Please tell us a bit about yourself. 


My name is Dee Channer and I am the Associate Director of Rising Star Athletics. I grew up in the James Bay Cree Region from the First Nation of Waswanipi in Northern Quebec. It was here that my passion for youth development began, in particular with the First Nations communities. At Rising Stars Athletics and Education, I create and run educational extra-curricular school based programs in the surrounding school boards and for the Youth on First Nation reserves. The goal of these programs is to help keep students more engaged in school, while inspiring active involvement, creativity and positive leadership. We integrate Youth Awareness Workshops that address the issues that students in the local school boards and many First Nations communities continually face – drugs, alcohol, smoking, bullying and nutrition, to name a few.
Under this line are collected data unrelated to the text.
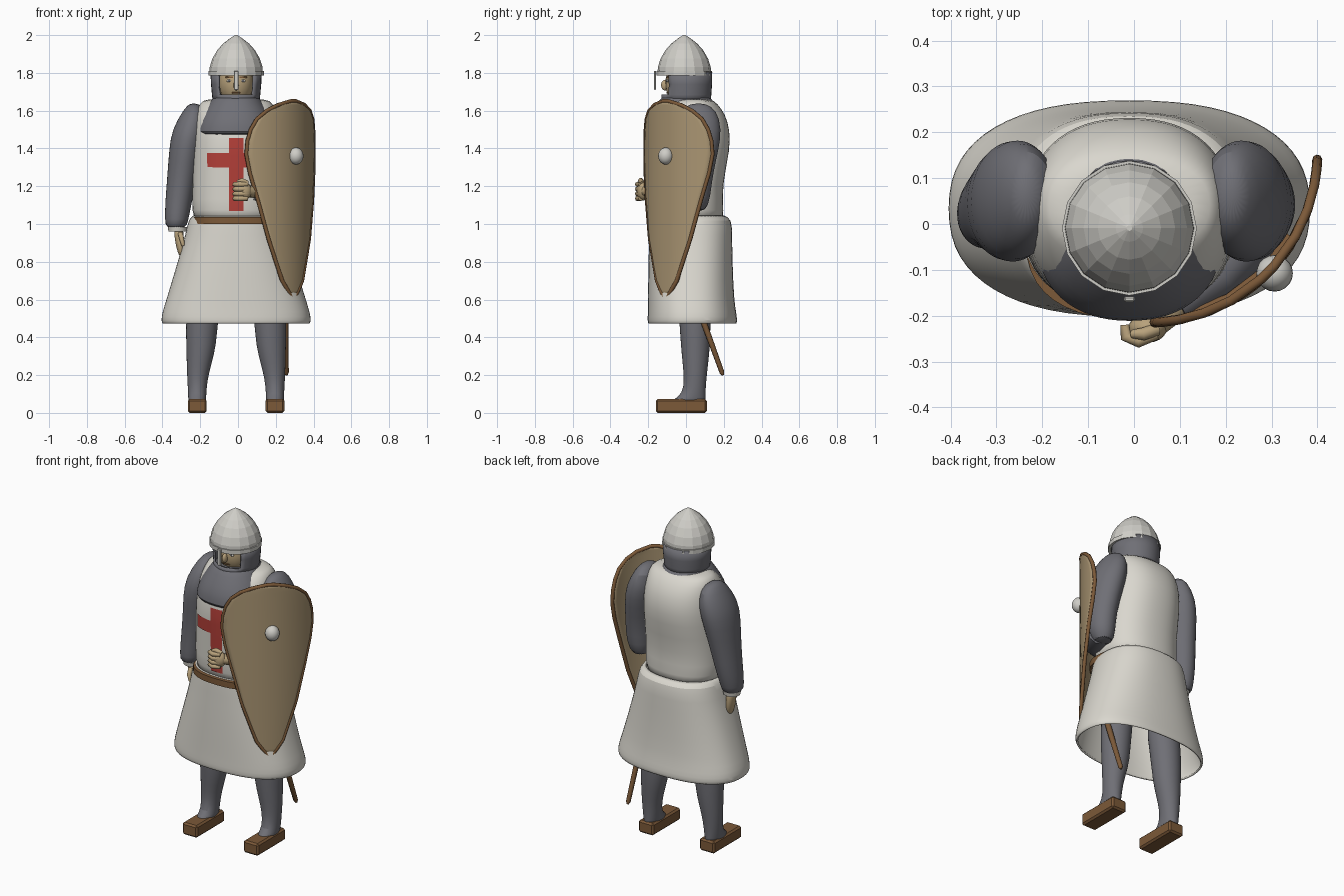
import bpy, bmesh, math
from mathutils import Vector

if "Cube" in bpy.data.objects:
    bpy.data.objects.remove(bpy.data.objects["Cube"], do_unlink=True)

MID = -.01  # body centre line


def material(name, r, g, b):
    m = bpy.data.materials.new(name)
    m.use_nodes = True
    m.diffuse_color = (r, g, b, 1)
    m.node_tree.nodes["Principled BSDF"].inputs["Base Color"].default_value = (r, g, b, 1)
    return m


cloth = material("white cloth", .70, .68, .62)
mail = material("grey mail", .16, .16, .18)
steel = material("pale steel", .62, .61, .57)
leather = material("brown leather", .20, .10, .04)
wood = material("tan shield", .40, .30, .17)
skin = material("skin", .48, .36, .20)
red = material("red cloth", .45, .05, .04)


def finish(name, bm, mat, smooth=True, angle=50):
    bmesh.ops.recalc_face_normals(bm, faces=bm.faces)
    mesh = bpy.data.meshes.new(name)
    bm.to_mesh(mesh)
    bm.free()
    for poly in mesh.polygons:
        poly.use_smooth = smooth
    if smooth:
        mesh.set_sharp_from_angle(angle=math.radians(angle))
    ob = bpy.data.objects.new(name, mesh)
    bpy.context.collection.objects.link(ob)
    mesh.materials.append(mat)
    return ob


def solidify(ob, thickness, offset=0):
    mod = ob.modifiers.new("thickness", 'SOLIDIFY')
    mod.thickness = thickness
    mod.offset = offset


def loft(name, mat, rings, side=1, seg=24, power=2, subdiv=1, caps=True, smooth=True, drop=None):
    """Stack horizontal rounded rings: (z, centre x, half width, front y, back y)."""
    bm = bmesh.new()
    rows = []
    for z, cx, rx, front, back in rings:
        row = []
        for i in range(seg):
            a = math.tau * i / seg
            c, s = math.cos(a), math.sin(a)
            c = math.copysign(abs(c) ** (2 / power), c)
            s = math.copysign(abs(s) ** (2 / power), s)
            y = (front + back) / 2 + s * (back - front) / 2
            row.append(bm.verts.new((MID + side * (cx + rx * c), y, z)))
        rows.append(row)
    for low, high in zip(rows, rows[1:]):
        for i in range(seg):
            j = (i + 1) % seg
            bm.faces.new((low[i], low[j], high[j], high[i]))
    if caps:
        bm.faces.new(rows[0])
        bm.faces.new(rows[-1])
    if drop:
        gone = [f for f in bm.faces if drop(f.calc_center_median())]
        bmesh.ops.delete(bm, geom=gone, context='FACES')
    ob = finish(name, bm, mat, smooth)
    if subdiv:
        ob.modifiers.new("round", 'SUBSURF').levels = subdiv
        ob.modifiers["round"].render_levels = subdiv
    return ob


def tube(name, mat, points, radii, cyclic=False, res=3):
    curve = bpy.data.curves.new(name, 'CURVE')
    curve.dimensions = '3D'
    curve.bevel_depth = 1
    curve.bevel_resolution = res
    curve.use_fill_caps = True
    spline = curve.splines.new('POLY')
    spline.points.add(len(points) - 1)
    for p, co, r in zip(spline.points, points, radii):
        p.co = (*co, 1)
        p.radius = r
    spline.use_cyclic_u = cyclic
    spline.use_smooth = True
    curve.materials.append(mat)
    ob = bpy.data.objects.new(name, curve)
    bpy.context.collection.objects.link(ob)
    return ob


def ball(name, mat, centre, size):
    bm = bmesh.new()
    bmesh.ops.create_uvsphere(bm, u_segments=20, v_segments=12, radius=1)
    bmesh.ops.scale(bm, vec=size, verts=bm.verts)
    bmesh.ops.translate(bm, vec=centre, verts=bm.verts)
    return finish(name, bm, mat)


def box(name, mat, centre, size, bevel=0):
    bm = bmesh.new()
    bmesh.ops.create_cube(bm, size=1)
    bmesh.ops.scale(bm, vec=size, verts=bm.verts)
    bmesh.ops.translate(bm, vec=centre, verts=bm.verts)
    if bevel:
        bmesh.ops.bevel(bm, geom=bm.edges[:], offset=bevel, segments=1, affect='EDGES')
    return finish(name, bm, mat, smooth=False)


# Tabard body, skirt and belt
torso = loft("tabard_torso", cloth, [
    (1.0, 0, .22, -.18, .20), (1.06, 0, .235, -.19, .20), (1.2, 0, .232, -.19, .19),
    (1.4, 0, .23, -.20, .236), (1.5, 0, .225, -.19, .232), (1.58, 0, .215, -.155, .21),
    (1.64, 0, .195, -.08, .165), (1.665, 0, .165, -.05, .13)], power=2.3, seg=32)
skirt = loft("tabard_skirt", cloth, [
    (1.04, 0, .225, -.18, .20), (1.025, 0, .248, -.19, .238), (.95, 0, .262, -.19, .24),
    (.8, 0, .305, -.195, .242), (.6, 0, .365, -.197, .25), (.53, 0, .388, -.198, .262),
    (.485, 0, .394, -.2, .268), (.475, 0, .385, -.195, .262)],
    power=2.4, seg=32, caps=False)
solidify(skirt, .01)
loft("belt", leather, [(z, .01, .235, -.208, .13) for z in (1.0, 1.037)], power=2.4, seg=40, subdiv=0)

# Cross wrapped onto the chest
for name, cx, cz, w, h in (("cross_upright", 0, 1.262, .075, .385),
                           ("cross_arm", 0, 1.338, .30, .075)):
    bm = bmesh.new()
    bmesh.ops.create_grid(bm, x_segments=16, y_segments=16, size=.5)
    for v in bm.verts:
        v.co = (MID + cx + v.co.x * w, -.4, cz + v.co.y * h)
    plate = finish(name, bm, red)
    wrap = plate.modifiers.new("wrap", 'SHRINKWRAP')
    wrap.target = torso
    wrap.wrap_method = 'PROJECT'
    wrap.use_project_y = True
    wrap.use_positive_direction = True
    wrap.use_negative_direction = False
    wrap.wrap_mode = 'ABOVE_SURFACE'
    wrap.offset = .005

# Mail collar and hood with a face opening
loft("mail_collar", mail, [
    (1.47, 0, .195, -.205, .14), (1.48, 0, .208, -.216, .15), (1.55, 0, .195, -.205, .16),
    (1.62, 0, .158, -.165, .165), (1.665, 0, .125, -.135, .135), (1.68, 0, .112, -.12, .12)],
    power=2.2, seg=32)
hood = loft("mail_hood", mail, [
    (1.65, 0, .118, -.125, .125), (1.685, 0, .122, -.125, .128), (1.74, 0, .127, -.125, .132),
    (1.805, 0, .13, -.13, .133)], seg=32, subdiv=0, caps=False,
    drop=lambda c: c.y < 0 and abs(c.x - MID) < .095 and c.z > 1.69)
solidify(hood, .012)

# Face
ball("head", skin, (MID, -.01, 1.745), (.092, .1, .12))
ball("nose", skin, (MID, -.112, 1.735), (.014, .02, .028))
ball("mouth", leather, (MID, -.098, 1.695), (.025, .006, .005))
for side in (-1, 1):
    x = MID + side * .037
    ball("eye", cloth, (x, -.099, 1.758), (.014, .006, .007))
    ball("pupil", mail, (x, -.104, 1.758), (.006, .003, .006))
    box("eyebrow", leather, (x, -.098, 1.776), (.04, .012, .008))

# Helmet with rim and nose guard
loft("helmet", steel, [
    (z, 0, r, -.009 - r, -.009 + r) for z, r in (
        (1.785, .142), (1.83, .14), (1.875, .126), (1.92, .1), (1.955, .069), (1.985, .03), (2.0, .006))],
    seg=16, subdiv=0, smooth=False)
loft("helmet_rim", steel, [(z, 0, .147, -.156, .138) for z in (1.785, 1.81)], seg=16, subdiv=0, smooth=False)
box("nose_guard", steel, (MID, -.164, 1.76), (.024, .012, .1), .003)

# Mail sleeves: both upper arms, right forearm hanging
upper = [(1.64, .225, .02, .03, .10), (1.605, .22, .06, -.035, .165), (1.5, .245, .095, -.085, .19),
         (1.4, .265, .09, -.085, .175), (1.25, .285, .08, -.06, .14)]
loft("right_sleeve", mail, upper + [
    (1.1, .307, .07, -.055, .115), (1.02, .315, .062, -.055, .09), (.975, .318, .054, -.05, .08)], side=-1)
loft("left_sleeve_upper", mail, upper + [(1.14, .285, .074, -.03, .13), (1.06, .275, .05, -.005, .105)])
tube("left_sleeve_forearm", mail, [(.28, .04, 1.13), (.24, -.04, 1.135), (.18, -.11, 1.15), (.09, -.175, 1.17)],
     [.07, .07, .06, .045])
loft("right_cuff", cloth, [(.985, .31, .052, -.035, .065), (.96, .31, .048, -.03, .06)], side=-1, subdiv=0)

# Right hand hanging open
loft("right_hand", skin, [
    (.98, .305, .024, -.01, .04), (.94, .302, .026, -.025, .045), (.89, .298, .022, -.03, .045),
    (.85, .292, .018, -.025, .035), (.825, .285, .012, -.015, .025)], side=-1, seg=16)
tube("right_thumb", skin, [(-.305, -.02, .95), (-.298, -.045, .92), (-.29, -.045, .885)], [.014, .013, .009])

# Left hand closed in a fist
tube("left_wrist", skin, [(.10, -.17, 1.17), (.04, -.222, 1.175)], [.035, .03])
ball("left_fist", skin, (.03, -.227, 1.175), (.042, .032, .05))
for i in range(4):
    z = 1.135 + i * .025
    tube("left_finger", skin, [(.05, -.24, z), (.01, -.256, z), (-.018, -.245, z), (-.02, -.22, z)],
         [.012, .014, .013, .01], res=2)
tube("left_thumb", skin, [(.05, -.23, 1.215), (.02, -.24, 1.23), (-.005, -.24, 1.222)], [.014, .014, .009])

# Legs and shoes
for label, side in (("right", -1), ("left", 1)):
    loft(label + "_leg", mail, [
        (.8, .15, .1, -.06, .14), (.48, .183, .085, -.035, .13), (.36, .184, .08, -.028, .128),
        (.26, .196, .066, -.018, .118), (.18, .205, .054, -.01, .108), (.1, .206, .048, -.018, .103),
        (.07, .206, .048, -.07, .104), (.05, .206, .046, -.08, .1)], side=side)
    x = MID + side * .206
    box(label + "_shoe", leather, (x, -.025, .037), (.1, .27, .074), .01)
    ball(label + "_ankle_strap", leather, (x, .02, .09), (.046, .055, .02))

# Scabbard hanging beneath the skirt
tube("scabbard", leather, [(.235, -.04, .85), (.25, .09, .49), (.256, .19, .215), (.257, .196, .2)],
     [.017, .016, .013, .006], res=2)

# Kite shield bent around a vertical axis
BEND = .37
profile = [(.605, .006), (.65, .04), (.7, .075), (.92, .155), (1.13, .215), (1.27, .257), (1.37, .276),
           (1.44, .27), (1.5, .252), (1.555, .22), (1.6, .165), (1.63, .1), (1.65, .02)]


def on_shield(s, z):
    a = -math.pi / 4 + s / BEND
    return Vector((.03 + BEND * math.cos(a), .155 + BEND * math.sin(a), z))


bm = bmesh.new()
COLS = 16
grid = [[bm.verts.new(on_shield(w * (2 * i / COLS - 1), z)) for i in range(COLS + 1)] for z, w in profile]
for low, high in zip(grid, grid[1:]):
    for i in range(COLS):
        bm.faces.new((low[i], low[i + 1], high[i + 1], high[i]))
shield = finish("shield", bm, wood)
solidify(shield, .014)
outline = [on_shield(w, z) for z, w in profile] + [on_shield(-w, z) for z, w in reversed(profile)]
tube("shield_rim", leather, outline, [.011] * len(outline), cyclic=True, res=2)
ball("shield_boss", steel, on_shield(.01, 1.36) + Vector((.008, -.008, 0)), (.04, .04, .045))
tube("shield_strap", leather, [on_shield(s, 1.19) * .97 + Vector((0, .0, .035)) for s in (-.2, -.1, 0, .1)],
     [.01] * 4, res=2)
Along with youth development, I am passionate about sports, in particular basketball. When attending Wilfrid Laurier University, I played varsity basketball on a team that attended the National championships two years in a row. I have seen time and time again how sport can truly impact our youth and I love helping athletes to grow and develop to be successful in both the classroom and on the court. I currently coach the Varsity Women’s Basketball team at Conestoga College where I have put a lot of hard work into building a basketball program that previously did not exist. I pride myself on leading by example and showing my athletes how hard work, commitment and teamwork are the keys to their future success.

Please share a story about an internal or external barrier you have faced.


One of the biggest challenges in my life has been overcoming the struggles that I faced throughout high school and university with my academics. Basketball was a huge part of my life and I had the dream of playing at the post secondary level. In order to get there, I had to push myself to get the grades necessary to both get into university and to subsequently stay in university. This required me to get extra help, tutoring and attend summer school and night school. In fact, in my first year of university, I failed out of my first year and had to work my butt off to become eligible to get back in to school and play basketball again.


How did you overcome that barrier? What skills did you develop in sport to help you overcome your barrier?


Struggling in school, in particular when I failed out of my first year of university, provided me with a choice in my life. It was a major crossroads where I could either give up or I could push hard and figure out a way to get back into school and back to playing the sport that I loved and was such a big part of my life. One of the things that I pride myself on is the fact that I have never been someone who has given up or quit on my goals. I genuinely believe that this tenacity that I had came from my experience in playing basketball. This tenacity has been what has pushed me to achieve the success both on and off the court in various areas of my entire life.


If you had one word to describe your character, experiences or philosophy, what would it be? Why?




I have both experienced and seen so many people struggle in life and the one that that I have never lost is a belief in both myself and in others. I think this came through in my own life when I never gave up on myself academically – I always believed that I could improve and get better. I have this same belief in all of the youth that I work with now and in the athletes that I coach. No matter what their obstacles in life, I truly believe that with the right direction and support, they can achieve anything.


If you wanted to motivate a young female athlete to #BuildHerUp, what quote would you use? Why?


My favourite quote that I come back to time and time again is from Michael Jordan:


“I can accept failure, everyone fails at something. But I can’t accept not trying again.”


This quote speaks to me because I have been through so many failures in my own life, just like anyone else, and it has been my willingness and desire to continue to try that has helped me significantly. I like to think of the failures in my life as disturbances such as a rock being thrown into water. That rock will create a disturbance of ripples or waves and, provided you ride out the waves, the water will eventually become calm again. This is a great metaphor for life that has always stuck out to me – no matter what disturbance you face, having the tenacity to ride through it (often with support) will lead you back to calmness. I try to exemplify this as much as I possibly can to young female athletes that I work with in my workshops and also the ones that I coach. Keep working hard, stay focused and you can achieve whatever success you want in life.


Twitter: @ChannerDee

Instagram: @deechanner

Facebook: Dee Channer